§ Exercise material:
****

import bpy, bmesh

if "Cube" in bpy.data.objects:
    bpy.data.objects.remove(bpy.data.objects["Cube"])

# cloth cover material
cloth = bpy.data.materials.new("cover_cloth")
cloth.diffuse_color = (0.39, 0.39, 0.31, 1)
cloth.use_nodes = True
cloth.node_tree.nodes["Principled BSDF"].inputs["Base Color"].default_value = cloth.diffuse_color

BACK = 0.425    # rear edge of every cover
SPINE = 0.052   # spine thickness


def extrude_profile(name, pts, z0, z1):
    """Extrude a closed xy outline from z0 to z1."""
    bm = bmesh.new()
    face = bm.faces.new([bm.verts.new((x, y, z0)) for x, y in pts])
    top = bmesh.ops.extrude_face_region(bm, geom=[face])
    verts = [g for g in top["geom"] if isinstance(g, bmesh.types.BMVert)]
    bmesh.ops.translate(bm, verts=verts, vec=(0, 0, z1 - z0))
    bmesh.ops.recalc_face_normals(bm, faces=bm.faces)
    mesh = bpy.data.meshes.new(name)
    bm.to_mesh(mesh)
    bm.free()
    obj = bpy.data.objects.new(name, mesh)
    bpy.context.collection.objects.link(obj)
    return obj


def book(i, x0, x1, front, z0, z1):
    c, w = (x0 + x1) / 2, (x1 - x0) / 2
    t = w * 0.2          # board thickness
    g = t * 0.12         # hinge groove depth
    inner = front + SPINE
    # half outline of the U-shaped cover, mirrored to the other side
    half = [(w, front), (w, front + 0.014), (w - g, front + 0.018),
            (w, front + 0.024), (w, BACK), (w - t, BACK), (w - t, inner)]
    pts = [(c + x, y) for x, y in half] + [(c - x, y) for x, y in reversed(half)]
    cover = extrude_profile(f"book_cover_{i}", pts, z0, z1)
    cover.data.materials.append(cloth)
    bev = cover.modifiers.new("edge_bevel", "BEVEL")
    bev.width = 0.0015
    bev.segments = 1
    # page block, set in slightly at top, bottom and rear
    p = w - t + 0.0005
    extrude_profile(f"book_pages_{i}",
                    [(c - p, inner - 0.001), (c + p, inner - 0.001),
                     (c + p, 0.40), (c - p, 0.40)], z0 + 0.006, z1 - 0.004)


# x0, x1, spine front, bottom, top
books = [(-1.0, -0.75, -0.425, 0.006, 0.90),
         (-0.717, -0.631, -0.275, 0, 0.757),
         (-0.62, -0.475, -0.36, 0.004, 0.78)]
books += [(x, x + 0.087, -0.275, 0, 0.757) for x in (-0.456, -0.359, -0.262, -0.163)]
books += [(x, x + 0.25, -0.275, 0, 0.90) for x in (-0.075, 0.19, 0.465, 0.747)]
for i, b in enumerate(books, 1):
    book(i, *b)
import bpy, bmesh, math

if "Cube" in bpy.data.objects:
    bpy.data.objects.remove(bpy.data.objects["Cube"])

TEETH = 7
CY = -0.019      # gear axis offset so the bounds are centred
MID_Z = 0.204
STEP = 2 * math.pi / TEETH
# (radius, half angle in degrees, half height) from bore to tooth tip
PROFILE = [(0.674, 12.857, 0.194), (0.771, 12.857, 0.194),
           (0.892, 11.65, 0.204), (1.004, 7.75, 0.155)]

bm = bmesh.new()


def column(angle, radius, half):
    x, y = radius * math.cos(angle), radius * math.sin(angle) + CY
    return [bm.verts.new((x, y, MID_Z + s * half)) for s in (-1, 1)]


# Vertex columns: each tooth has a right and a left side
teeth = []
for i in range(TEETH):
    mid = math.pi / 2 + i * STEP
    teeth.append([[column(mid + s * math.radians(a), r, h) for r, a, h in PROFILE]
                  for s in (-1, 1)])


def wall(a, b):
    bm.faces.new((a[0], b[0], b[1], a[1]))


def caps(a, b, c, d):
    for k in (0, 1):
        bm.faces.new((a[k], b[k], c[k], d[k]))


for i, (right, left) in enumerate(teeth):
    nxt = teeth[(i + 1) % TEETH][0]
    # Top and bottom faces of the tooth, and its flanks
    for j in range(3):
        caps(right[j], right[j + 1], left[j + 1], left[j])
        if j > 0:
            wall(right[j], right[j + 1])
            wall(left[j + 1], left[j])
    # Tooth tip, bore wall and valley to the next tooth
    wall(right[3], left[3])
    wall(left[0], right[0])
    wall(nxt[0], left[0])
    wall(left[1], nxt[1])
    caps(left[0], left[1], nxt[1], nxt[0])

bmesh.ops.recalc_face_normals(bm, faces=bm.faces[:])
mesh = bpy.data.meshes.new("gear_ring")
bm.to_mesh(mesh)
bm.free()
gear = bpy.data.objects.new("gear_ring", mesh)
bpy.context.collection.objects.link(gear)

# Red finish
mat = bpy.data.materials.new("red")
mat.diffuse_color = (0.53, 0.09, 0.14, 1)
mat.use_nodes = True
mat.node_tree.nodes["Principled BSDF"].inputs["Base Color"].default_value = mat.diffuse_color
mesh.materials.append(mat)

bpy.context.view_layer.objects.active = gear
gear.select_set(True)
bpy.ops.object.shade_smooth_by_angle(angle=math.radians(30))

****

§ Aim of the exercise: Each line above where the word "wall" occurs should be copied out.

§ Output of the task:
def wall(a, b):
            wall(right[j], right[j + 1])
            wall(left[j + 1], left[j])
    # Tooth tip, bore wall and valley to the next tooth
    wall(right[3], left[3])
    wall(left[0], right[0])
    wall(nxt[0], left[0])
    wall(left[1], nxt[1])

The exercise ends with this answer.